Watching Mick live was different.

“He really, really moved well,” Greg said. “He’s fully engaged with the crowd. He looks very fit, and pain-free.”

The crowd ranged from Stones’ contemporaries — in their 60s — to those born 30 years after “Let’s Spend the Night Together.”

Greg says there are at least 3 reasons why people in their teens and 20s were there. “They hear a couple of songs, and really get into the rest of the catalog. Jagger is seen as cool, and undamaged by time. And the Stones are really tied into this whole sense of British pride.” They’re the latest attraction in a year that’s included the Olympics, the Diamond Jubilee, and James Bond’s 50th anniversary.

Greg’s concert highlight was “Midnight Rambler.” A wicked blues harp, Mick Taylor’s “incandescent” lead guitar, the brilliant backing of Keith Richards and Ronnie Wood, plus Charlie Watts’ energetic drumming, made for 9 minutes of “crackling intensity,” Greg said.

Another highlight: Jagger and Mary J. Blige’s rock-the-house duet on “Gimme Shelter.”

As for Richards himself — Weston’s most famous resident — Greg said, “he wasn’t flashy. But he looked confident and strong. He seemed really happy.”

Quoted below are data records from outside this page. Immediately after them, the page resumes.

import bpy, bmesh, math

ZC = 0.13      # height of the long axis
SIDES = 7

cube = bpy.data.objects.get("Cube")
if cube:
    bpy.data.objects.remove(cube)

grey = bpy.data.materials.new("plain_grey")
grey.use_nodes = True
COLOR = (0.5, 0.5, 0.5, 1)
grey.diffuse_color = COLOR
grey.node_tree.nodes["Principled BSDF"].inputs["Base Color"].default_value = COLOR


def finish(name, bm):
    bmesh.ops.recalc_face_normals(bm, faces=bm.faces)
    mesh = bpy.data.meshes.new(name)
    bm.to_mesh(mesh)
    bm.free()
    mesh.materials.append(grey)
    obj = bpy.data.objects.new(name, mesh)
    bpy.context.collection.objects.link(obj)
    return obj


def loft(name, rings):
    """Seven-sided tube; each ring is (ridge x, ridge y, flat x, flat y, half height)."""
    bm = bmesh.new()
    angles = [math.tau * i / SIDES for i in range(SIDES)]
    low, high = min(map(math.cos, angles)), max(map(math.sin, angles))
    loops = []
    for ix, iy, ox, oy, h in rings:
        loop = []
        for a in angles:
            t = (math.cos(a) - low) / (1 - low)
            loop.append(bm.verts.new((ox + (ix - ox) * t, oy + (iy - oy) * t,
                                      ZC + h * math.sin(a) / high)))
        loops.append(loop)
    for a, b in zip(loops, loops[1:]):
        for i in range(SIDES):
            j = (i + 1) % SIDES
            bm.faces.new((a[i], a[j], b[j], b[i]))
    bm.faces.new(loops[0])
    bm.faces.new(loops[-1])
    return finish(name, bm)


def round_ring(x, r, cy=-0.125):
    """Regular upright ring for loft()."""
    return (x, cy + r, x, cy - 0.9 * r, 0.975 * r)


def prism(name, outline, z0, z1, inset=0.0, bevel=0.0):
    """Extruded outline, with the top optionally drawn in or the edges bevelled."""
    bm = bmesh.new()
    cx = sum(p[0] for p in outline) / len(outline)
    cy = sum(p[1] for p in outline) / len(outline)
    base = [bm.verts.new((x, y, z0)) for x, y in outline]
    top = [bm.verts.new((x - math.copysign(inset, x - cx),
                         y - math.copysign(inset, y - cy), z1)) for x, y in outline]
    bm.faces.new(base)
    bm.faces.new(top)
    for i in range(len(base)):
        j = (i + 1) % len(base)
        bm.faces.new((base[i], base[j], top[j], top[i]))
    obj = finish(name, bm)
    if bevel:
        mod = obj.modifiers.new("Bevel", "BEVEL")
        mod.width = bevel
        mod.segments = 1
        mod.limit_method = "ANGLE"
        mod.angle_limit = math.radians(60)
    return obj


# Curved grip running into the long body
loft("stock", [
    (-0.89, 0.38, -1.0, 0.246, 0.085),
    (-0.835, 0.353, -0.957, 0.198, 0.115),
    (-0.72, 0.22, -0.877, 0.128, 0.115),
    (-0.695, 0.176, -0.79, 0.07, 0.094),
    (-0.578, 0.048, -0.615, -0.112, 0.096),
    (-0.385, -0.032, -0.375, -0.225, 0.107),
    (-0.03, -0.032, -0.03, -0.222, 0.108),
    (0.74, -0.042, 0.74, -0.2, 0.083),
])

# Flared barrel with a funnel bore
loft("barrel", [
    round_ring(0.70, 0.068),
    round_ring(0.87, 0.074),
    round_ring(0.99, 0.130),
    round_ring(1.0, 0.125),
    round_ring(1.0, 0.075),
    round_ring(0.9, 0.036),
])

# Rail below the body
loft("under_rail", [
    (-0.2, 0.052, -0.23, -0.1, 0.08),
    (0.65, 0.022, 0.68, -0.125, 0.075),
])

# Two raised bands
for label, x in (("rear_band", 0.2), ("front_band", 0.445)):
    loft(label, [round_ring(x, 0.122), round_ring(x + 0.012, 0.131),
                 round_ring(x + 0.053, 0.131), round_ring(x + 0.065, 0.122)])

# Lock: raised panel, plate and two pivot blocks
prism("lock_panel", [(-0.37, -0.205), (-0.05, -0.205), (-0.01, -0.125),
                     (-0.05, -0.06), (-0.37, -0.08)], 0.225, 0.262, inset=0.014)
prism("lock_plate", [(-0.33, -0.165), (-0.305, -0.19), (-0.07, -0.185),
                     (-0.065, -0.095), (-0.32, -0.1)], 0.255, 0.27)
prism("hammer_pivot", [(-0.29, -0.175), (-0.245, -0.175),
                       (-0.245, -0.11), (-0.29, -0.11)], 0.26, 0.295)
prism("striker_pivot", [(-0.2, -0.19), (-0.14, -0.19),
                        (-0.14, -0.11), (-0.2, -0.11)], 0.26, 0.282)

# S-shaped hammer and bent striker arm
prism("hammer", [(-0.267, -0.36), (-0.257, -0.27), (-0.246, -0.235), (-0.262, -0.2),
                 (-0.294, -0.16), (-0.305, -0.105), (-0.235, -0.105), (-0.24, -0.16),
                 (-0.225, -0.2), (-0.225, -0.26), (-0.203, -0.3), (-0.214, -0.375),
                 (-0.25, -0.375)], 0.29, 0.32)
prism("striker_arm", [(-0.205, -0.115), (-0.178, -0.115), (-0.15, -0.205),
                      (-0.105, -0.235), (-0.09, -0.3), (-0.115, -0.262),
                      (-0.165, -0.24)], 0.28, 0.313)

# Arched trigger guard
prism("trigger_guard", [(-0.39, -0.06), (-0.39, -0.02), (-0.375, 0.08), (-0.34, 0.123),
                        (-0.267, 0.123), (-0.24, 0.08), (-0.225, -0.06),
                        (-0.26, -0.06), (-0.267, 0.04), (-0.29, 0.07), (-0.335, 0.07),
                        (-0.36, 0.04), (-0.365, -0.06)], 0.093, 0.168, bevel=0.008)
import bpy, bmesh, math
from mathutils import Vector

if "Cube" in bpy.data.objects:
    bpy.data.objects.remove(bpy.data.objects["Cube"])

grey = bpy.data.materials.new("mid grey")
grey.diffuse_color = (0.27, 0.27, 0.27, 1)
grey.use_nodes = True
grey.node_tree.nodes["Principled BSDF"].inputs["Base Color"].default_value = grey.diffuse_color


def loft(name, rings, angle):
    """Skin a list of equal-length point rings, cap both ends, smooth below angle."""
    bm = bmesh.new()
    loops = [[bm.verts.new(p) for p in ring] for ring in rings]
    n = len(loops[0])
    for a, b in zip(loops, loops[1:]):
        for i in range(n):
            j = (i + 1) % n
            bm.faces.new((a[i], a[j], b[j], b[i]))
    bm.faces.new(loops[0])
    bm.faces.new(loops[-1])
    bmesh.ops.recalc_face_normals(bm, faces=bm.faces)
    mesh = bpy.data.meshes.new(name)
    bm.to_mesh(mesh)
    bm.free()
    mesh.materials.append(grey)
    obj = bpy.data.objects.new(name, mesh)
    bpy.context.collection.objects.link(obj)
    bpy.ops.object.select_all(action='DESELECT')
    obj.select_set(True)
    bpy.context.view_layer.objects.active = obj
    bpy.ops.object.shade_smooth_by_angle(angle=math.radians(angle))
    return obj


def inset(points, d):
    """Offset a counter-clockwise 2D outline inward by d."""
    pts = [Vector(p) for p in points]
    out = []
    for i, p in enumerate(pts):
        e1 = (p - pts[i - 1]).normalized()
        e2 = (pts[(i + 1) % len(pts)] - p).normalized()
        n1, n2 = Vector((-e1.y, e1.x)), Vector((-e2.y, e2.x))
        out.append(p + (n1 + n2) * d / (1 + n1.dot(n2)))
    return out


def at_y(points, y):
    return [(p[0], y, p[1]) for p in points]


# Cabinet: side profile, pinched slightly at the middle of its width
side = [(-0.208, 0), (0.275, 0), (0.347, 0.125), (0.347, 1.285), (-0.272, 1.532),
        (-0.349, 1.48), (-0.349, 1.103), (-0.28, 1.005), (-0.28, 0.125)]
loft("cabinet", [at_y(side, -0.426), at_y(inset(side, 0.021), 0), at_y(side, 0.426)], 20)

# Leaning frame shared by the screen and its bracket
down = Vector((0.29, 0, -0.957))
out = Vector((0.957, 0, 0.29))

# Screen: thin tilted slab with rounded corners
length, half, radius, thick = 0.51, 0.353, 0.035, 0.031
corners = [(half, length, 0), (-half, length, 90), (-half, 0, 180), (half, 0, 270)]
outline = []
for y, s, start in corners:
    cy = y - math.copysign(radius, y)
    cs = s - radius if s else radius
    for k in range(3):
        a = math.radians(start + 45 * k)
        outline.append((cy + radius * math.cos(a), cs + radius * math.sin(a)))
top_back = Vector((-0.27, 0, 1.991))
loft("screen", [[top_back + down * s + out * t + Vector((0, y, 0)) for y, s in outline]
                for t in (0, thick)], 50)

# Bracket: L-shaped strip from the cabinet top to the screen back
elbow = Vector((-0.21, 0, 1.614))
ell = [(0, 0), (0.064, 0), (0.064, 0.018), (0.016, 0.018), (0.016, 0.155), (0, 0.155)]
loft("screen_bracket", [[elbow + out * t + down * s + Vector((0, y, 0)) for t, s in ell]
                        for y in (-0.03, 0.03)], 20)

Weston’s own Keith Richards.

(On Huffington Post, Greg wrote that Richards’ “survival has surprised many who thought he would succumb to drugs and drink.” The guitarist told the crowd: “We made it. I’m happy to see you. I’m happy to see anybody.”)

The Stones are not Greg’s favorite musicians; he prefers the Grateful Dead, Bob Dylan and Johnny Cash. And this wasn’t the best concert he’s ever seen. That would be Brian Wilson and his band performing the entire “Pet Sounds” album.

But, he said, Sunday’s show is among the top 5 concerts he’s seen recently.

I know. It’s only rock ‘n’ roll. But Greg and I like it.

(Click here for Greg Katz’s full story on the Stones’ show.)